(BusinessDesk) – Shanghai Pengxin has hired Gary Romano, who resigned from Fonterra Cooperative Group last year during the botulism scare, to oversee the Chinese company’s overseas operations including its New Zealand farms, the NZ Herald reports.
Romano’s Linked In profile says he is “currently on the beach before becoming active again in 2014.” He resigned as head of NZ Milk Products at Fonterra last August as the company embarked on a global recall of whey protein concentrate. The bacterium was eventually shown to be harmless.
He will become chief executive of NZ Milk Management and a director of Pengxin’s two farm groups in the North Island and South Island, according to the Herald. Terry Lee, managing director of Pengxin’s Milk New Zealand unit, didn’t immediately return calls. . .
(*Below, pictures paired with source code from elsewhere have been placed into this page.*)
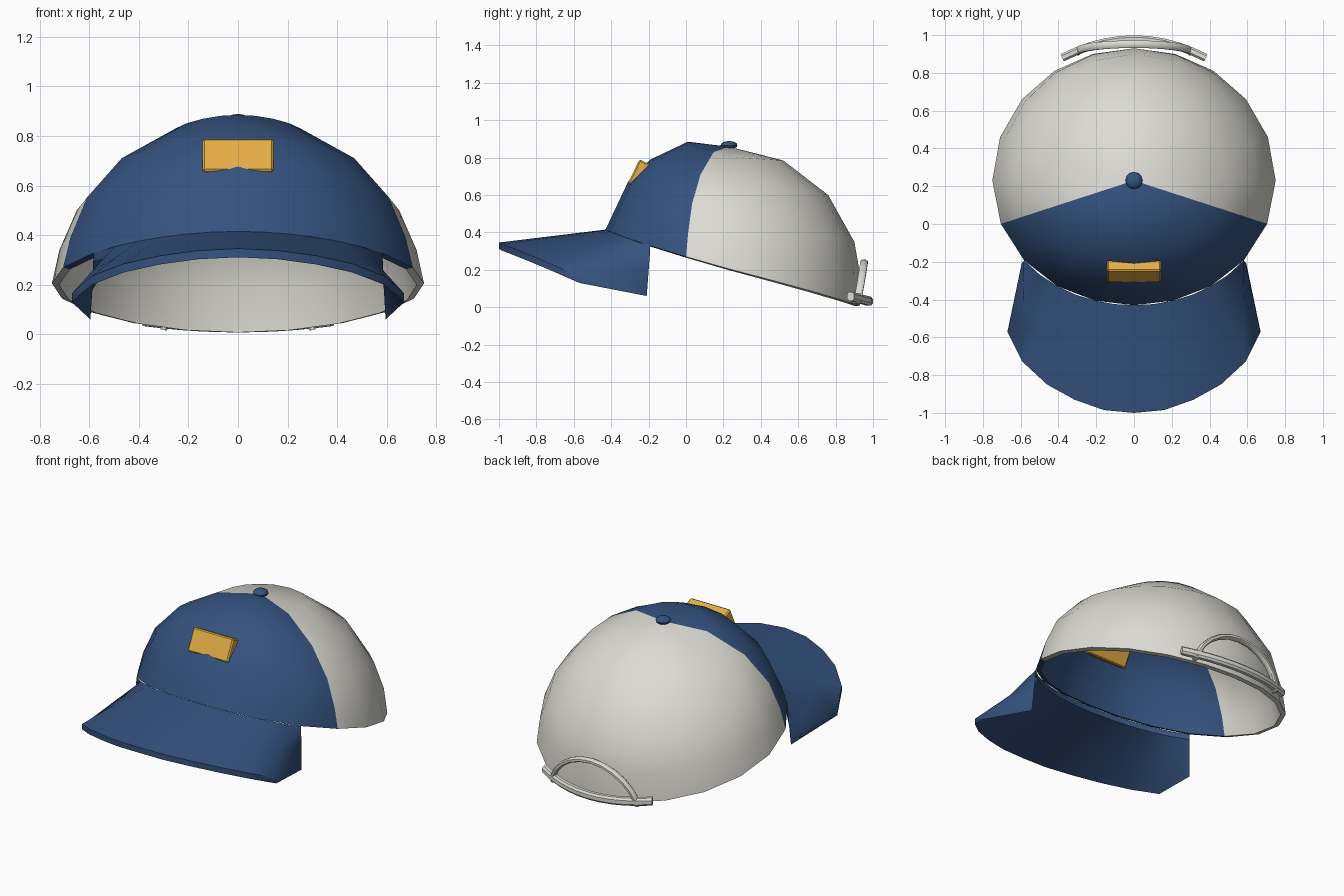
import bpy, bmesh
from math import sin, cos, radians, pi
from mathutils import Vector

if "Cube" in bpy.data.objects:
    bpy.data.objects.remove(bpy.data.objects["Cube"])


def material(name, rgb):
    m = bpy.data.materials.new(name)
    m.diffuse_color = (*rgb, 1)
    m.use_nodes = True
    m.node_tree.nodes["Principled BSDF"].inputs["Base Color"].default_value = m.diffuse_color
    return m


blue = material("navy_cloth", (0.035, 0.085, 0.21))
cream = material("cream_cloth", (0.72, 0.71, 0.66))
gold = material("gold_patch", (0.78, 0.42, 0.06))


def finish(bm, name, mats, thickness=0, bevel=0, angle=35):
    bmesh.ops.recalc_face_normals(bm, faces=bm.faces[:])
    me = bpy.data.meshes.new(name)
    bm.to_mesh(me)
    bm.free()
    ob = bpy.data.objects.new(name, me)
    bpy.context.collection.objects.link(ob)
    for m in mats:
        me.materials.append(m)
    bpy.ops.object.select_all(action='DESELECT')
    ob.select_set(True)
    bpy.context.view_layer.objects.active = ob
    if thickness:
        s = ob.modifiers.new("cloth", 'SOLIDIFY')
        s.thickness = thickness
        s.offset = -1
    if bevel:
        b = ob.modifiers.new("edge", 'BEVEL')
        b.width = bevel
        b.segments = 1
    for mod in list(ob.modifiers):
        bpy.ops.object.modifier_apply(modifier=mod.name)
    bpy.ops.object.shade_smooth_by_angle(angle=radians(angle))
    return ob


# Crown profiles (radius, height), rim to top, at the front, side and back
CY = 0.23
FRONT = [(.66, .415), (.618, .505), (.54, .67), (.42, .79), (.22, .885)]
SIDE = [(.75, .205), (.72, .34), (.65, .50), (.50, .675), (.27, .805)]
BACK = [(.70, .008), (.70, .18), (.67, .35), (.53, .60), (.29, .785)]


def crown_point(row, deg):
    s, c = sin(radians(deg)), cos(radians(deg))
    end = (BACK if s > 0 else FRONT)[row]
    side = SIDE[row]
    r = side[0] + (end[0] - side[0]) * s * s
    z = side[1] + (end[1] - side[1]) * abs(s)
    return Vector((r * c, CY + r * s, z))


# Crown: 20-sided dome with a blue front and cream back
bm = bmesh.new()
rings = [[bm.verts.new(crown_point(k, i * 18)) for i in range(20)] for k in range(5)]
apex = bm.verts.new((0, CY, .858))
for i in range(20):
    j = (i + 1) % 20
    faces = [bm.faces.new((a[i], a[j], b[j], b[i])) for a, b in zip(rings, rings[1:])]
    faces.append(bm.faces.new((rings[-1][i], rings[-1][j], apex)))
    for f in faces:
        f.material_index = 0 if 11 <= i <= 18 else 1
finish(bm, "crown", [blue, cream], thickness=.03, angle=40)

# Brim: loft from the crown rim to a drooping outer edge
EDGE = [(.595, -.21, .095), (.67, -.57, .165), (.59, -.73, .235), (.46, -.85, .285),
        (.315, -.93, .317), (.16, -.985, .338), (0, -1, .346)]
outer = [Vector(p) for p in EDGE]
outer += [Vector((-p.x, p.y, p.z)) for p in outer[-2::-1]]
inner = [crown_point(0, -36 - 9 * i) for i in range(13)]
bm = bmesh.new()
rows = []
for t in (0, .5, 1):
    rows.append([bm.verts.new(a.lerp(b, t)) for a, b in zip(inner, outer)])
for a, b in zip(rows, rows[1:]):
    for i in range(12):
        bm.faces.new((a[i], a[i + 1], b[i + 1], b[i]))
top = bm.faces[:]
low = bmesh.ops.extrude_face_region(bm, geom=top, use_keep_orig=True)["geom"]
bmesh.ops.translate(bm, vec=(0, 0, -.035), verts=[v for v in low if isinstance(v, bmesh.types.BMVert)])
finish(bm, "brim", [blue], angle=40)

# Button on top
bm = bmesh.new()
bmesh.ops.create_uvsphere(bm, u_segments=12, v_segments=8, radius=.045)
bmesh.ops.scale(bm, vec=(1, 1, .5), verts=bm.verts)
bmesh.ops.translate(bm, vec=(0, CY, .866), verts=bm.verts)
finish(bm, "top_button", [blue])

# Front patch, leaning with the crown
bm = bmesh.new()
bmesh.ops.create_cube(bm, size=1)
bmesh.ops.scale(bm, vec=(.285, .075, .145), verts=bm.verts)
patch = finish(bm, "front_patch", [gold], bevel=.008, angle=20)
patch.rotation_euler.x = -.449
patch.location = (0, -.246, .709)


def sweep(name, path, up, width, height):
    """Bevelled rectangular bar following a path."""
    bm = bmesh.new()
    path = [Vector(p) for p in path]
    up = Vector(up)
    loops = []
    for i, p in enumerate(path):
        t = path[min(i + 1, len(path) - 1)] - path[max(i - 1, 0)]
        side = t.cross(up).normalized()
        loops.append([bm.verts.new(p + side * (a * width / 2) + up * (b * height / 2))
                      for a, b in ((1, .5), (.5, 1), (-.5, 1), (-1, .5),
                                   (-1, -.5), (-.5, -1), (.5, -1), (1, -.5))])
    for a, b in zip(loops, loops[1:]):
        for k in range(8):
            bm.faces.new((a[k], a[(k + 1) % 8], b[(k + 1) % 8], b[k]))
    bm.faces.new(loops[0])
    bm.faces.new(loops[-1][::-1])
    return finish(bm, name, [cream])


# Rear strap along the rim and the arched trim above it
n = 10
ts = [-1 + 2 * i / n for i in range(n + 1)]
sweep("rear_strap", [(.38 * t, .978 - .098 * t * t, .032 + .026 * t * t) for t in ts],
      (0, 0, 1), .042, .048)
sweep("rear_arch", [(.3 * cos(pi * i / 12), .912 + .04 * sin(pi * i / 12),
                     .018 + .222 * sin(pi * i / 12) ** 1.2) for i in range(13)],
      (0, 1, 0), .028, .04)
Sheep farming in Samoa is growing through a programme funded by the World Bank.
Under the Samoa Agriculture Competitiveness Enhancement Project, the World Bank is helping develop livestock, fruits and vegetable farming.
Sheep were introduced in Samoa in 2004, with the flock now grown to 700. . .
AngusPure recognises programme as instrumental to success of Angus demand
McDonald’s New Zealand today announced it has sold a whopping three million kilograms of New Zealand Angus beef since 2009. With today’s launch of the promotional Angus the Great burger, the company expects to continue its contribution to the success of local Angus beef sales
This milestone is acknowledged by AngusPure’s chairman Tim Brittain, who says the ‘McAngus’ programme has been instrumental in helping grow the demand for Angus cattle, and that Kiwi farmers have been well rewarded since the original launch of the Angus burger range in 2009. . .